Keep One Ear Out

A beautiful article written by Ms. Bradley who was Amanda’s Gifted and Talented Coordinator when she was in high school. Learn more about her, and about Imaginational Overexcitabilities.

I learned so much from her about Imaginational Overexcitabilites during her four years in high school.

Amanda showed up in my office as a freshman with her jet black hair hanging in messy shards over her glasses. As the high school’s Gifted & Talented Coordinator I understood that something was drawing her into my office, I just didn’t know what. So I asked questions and I listened.

I learned, first of all, that her life was fueled by music. Loud music. Music that was heavy and deep. Music that resonated with the complex emotions of her feelings.

I also learned that she was a perfectionistic artist. Her pencil drawings could have come to life they were so real. I was awe struck. But her drawings were rarely good enough for her. The anime characters she created were more than art to her. When her friends weren’t there to hang out with, her anime characters would “come to life and walk with her to class.”

When Amanda first told me this I was both worried and fascinated. I explained Dabrowski’s Overexcitabilities to her since I felt she was exhibiting them. But, knowing that mental illness can also affect someone’s reality, I consulted with a psychologist friend to determine whether or not I should be concerned about Amanda. The psychologist recommended I ask Amanda, “Do these anime characters ever tell you what to do?” I did and she responded, “Mrs. Bradley, they are a figment of my imagination, so no, they don’t tell me what to do. I am in control of them, not the other way around.” I was less concerned.

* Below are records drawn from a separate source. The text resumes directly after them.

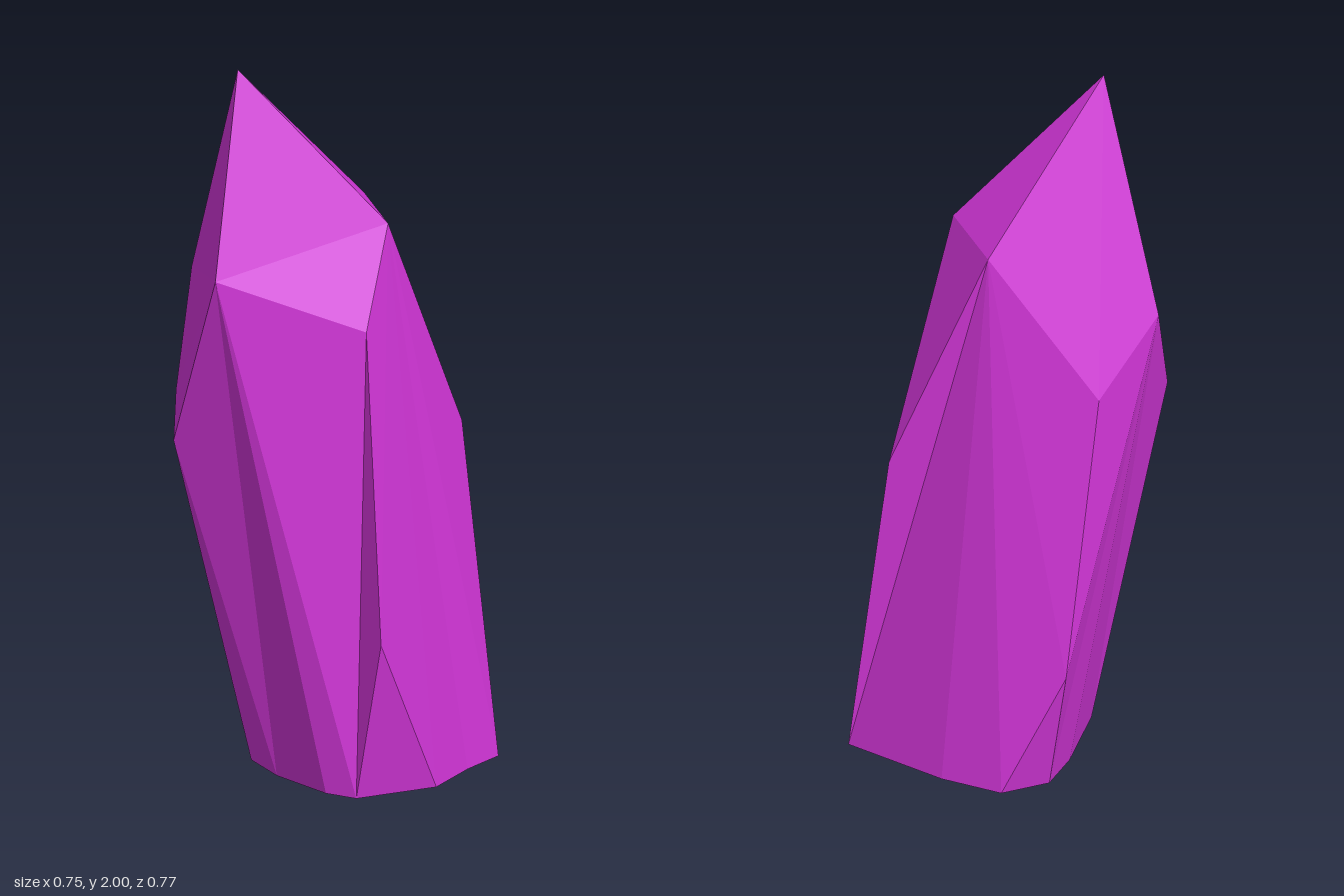
import * as THREE from 'three';

// Named corners of the crystal
const corners = {
  tip: [-0.15, 2, -0.16],
  // shoulder
  s1: [-0.375, 1.475, -0.06], s2: [0.075, 1.57, 0.18], s3: [0.23, 1.57, -0.025], s4: [-0.065, 1.36, -0.385],
  // chipped corners down the shaft
  c1: [-0.09, 1.315, 0.235], c2: [0.36, 0.93, 0.21], c3: [-0.185, 0.47, 0.36], c4: [0.135, 1.17, -0.318],
  c5: [0.26, 0.355, -0.29], c6: [-0.21, 1.06, -0.325], c7: [-0.335, 0.97, -0.235],
  // base ring, from the front round by +x
  b0: [0.025, 0.01, 0.385], b1: [0.2, 0.005, 0.355], b2: [0.345, 0, 0.347], b3: [0.373, 0, 0.035],
  b4: [0.355, 0, -0.143], b5: [0.24, 0, -0.225], b6: [0.11, 0.003, -0.21], b7: [-0.11, 0.008, -0.145],
  b8: [-0.17, 0.01, -0.01], b9: [-0.21, 0.015, 0.19], b10: [-0.185, 0.012, 0.275],
};

// Each facet is a loop of corners, counter-clockwise from outside
const parts = {
  crystalPoint: ['tip s1 s2', 'tip s2 s3', 'tip s3 c4 s4', 'tip s4 s1', 's2 s1 c1', 's3 s2 c2', 's1 s4 c6 c7'],
  crystalShaft: [
    's2 c1 c3 b0 b1 b2 c2', 'c3 b10 b0', 'c1 s1 b10 c3', 's1 b9 b10', 's1 c7 b8 b9',
    'c7 c6 b7 b8', 's4 c4 c5 b5 b6 b7 c6', 'c5 b4 b5', 's3 c2 b2 b3 b4 c5 c4',
  ],
  crystalBase: ['b10 b9 b8 b7 b6 b5 b4 b3 b2 b1 b0'],
};

// Fan every facet from its first corner
function facets(loops) {
  const points = [];
  for (const loop of loops) {
    const names = loop.split(' ');
    for (let i = 1; i < names.length - 1; i++) {
      points.push(...corners[names[0]], ...corners[names[i]], ...corners[names[i + 1]]);
    }
  }
  const geometry = new THREE.BufferGeometry();
  geometry.setAttribute('position', new THREE.Float32BufferAttribute(points, 3));
  geometry.computeVertexNormals();
  return geometry;
}

export function createModel() {
  const group = new THREE.Group();
  group.name = 'crystal';
  const material = new THREE.MeshStandardMaterial({ color: 0xd035d6 });
  material.name = 'magenta crystal';
  for (const [name, loops] of Object.entries(parts)) {
    const mesh = new THREE.Mesh(facets(loops), material);
    mesh.name = name;
    group.add(mesh);
  }
  return group;
}
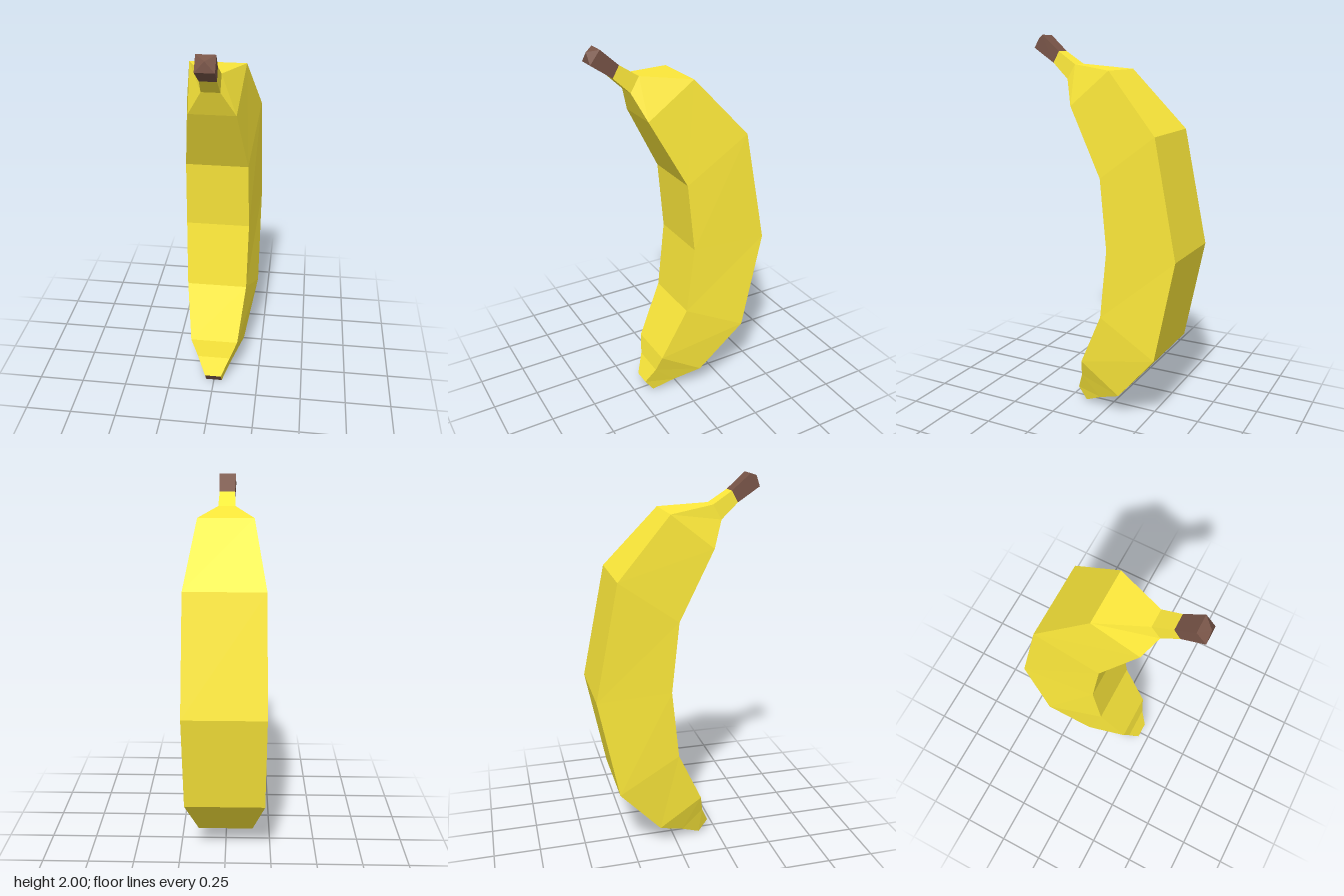
import * as THREE from 'three';

const YELLOW = 0xffeb3b, BROWN = 0x795548;

// Each section is a four-cornered ring: [front z, front y, front half width, back z, back y, back half width]
const TIP = [0.20, 0.07, 0.045, 0.15, 0.0, 0.045];
const NECK = [0.33, 1.86, 0.04, 0.297, 1.918, 0.04];
const BODY = [
  TIP,
  [0.155, 0.17, 0.09, 0.04, 0.06, 0.09],
  [0.135, 0.27, 0.13, -0.10, 0.125, 0.15],
  [0.0, 0.56, 0.163, -0.33, 0.395, 0.21],
  [-0.04, 0.93, 0.168, -0.437, 0.93, 0.21],
  [0.0, 1.30, 0.16, -0.315, 1.53, 0.20],
  [0.19, 1.65, 0.115, -0.04, 1.83, 0.14],
  [0.245, 1.78, 0.045, 0.20, 1.855, 0.045],
  NECK,
];
const STEM = [NECK, [0.44, 1.935, 0.045, 0.39, 2.0, 0.045]];

const corners = ([fz, fy, fw, bz, by, bw]) => [
  [fw, fy, fz], [-fw, fy, fz], [-bw, by, bz], [bw, by, bz],
];

function makeMesh(name, triangles, color) {
  const geometry = new THREE.BufferGeometry();
  geometry.setAttribute('position', new THREE.Float32BufferAttribute(triangles.flat(2), 3));
  geometry.computeVertexNormals();
  const mesh = new THREE.Mesh(geometry, new THREE.MeshStandardMaterial({ color, flatShading: true }));
  mesh.name = name;
  return mesh;
}

// Skin a row of sections with quads
function loft(sections) {
  const triangles = [];
  for (let i = 0; i + 1 < sections.length; i++) {
    const a = corners(sections[i]), b = corners(sections[i + 1]);
    for (let j = 0; j < 4; j++) {
      const k = (j + 1) % 4;
      triangles.push([a[k], a[j], b[j]], [a[k], b[j], b[k]]);
    }
  }
  return triangles;
}

export function createModel() {
  const model = new THREE.Group();
  model.name = 'banana';

  // Curved peel, wider along the back than the inner curve
  model.add(makeMesh('peel', loft(BODY), YELLOW));

  // Stem with a shallow pointed end
  const end = corners(STEM[1]);
  const apex = [0, 1.985, 0.438];
  const point = end.map((c, j) => [end[(j + 1) % 4], c, apex]);
  model.add(makeMesh('stem', [...loft(STEM), ...point], BROWN));

  // Flat dark blossom end
  const t = corners(TIP);
  model.add(makeMesh('blossomEnd', [[t[0], t[1], t[2]], [t[0], t[2], t[3]]], BROWN));

  return model;
}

Amanda’s ability to lose herself in her imagination was her salvation, and ultimately her demise. She had been out of high school for a few years when she was walking to her job along the railroad tracks near her home, as she had been doing for months, and listening to music wearing noise cancellation headphones. She didn’t hear or see the train coming behind her. The headphones blocked out the blaring train whistle. And the train couldn’t stop.

If I had known how her life would end, what would I have said differently to her all those years ago? Have I learned anything from Amanda about Imaginational Overexcitabilities that will help me enlighten other gifted students about their own inventiveness in this area?

First of all, I will celebrate their remarkable abilities to utilize their incredible and creative imaginations. Then, I will caution them that while the temptation to live in an alternative universe of imagery and invention may be strong, not to lose themselves to the extent that they shut out reality entirely. Keep one ear out. Let’s keep our loved ones safe by cautioning them to be wary of becoming all-consumed in a world of fantasy.

~ Terry Bradley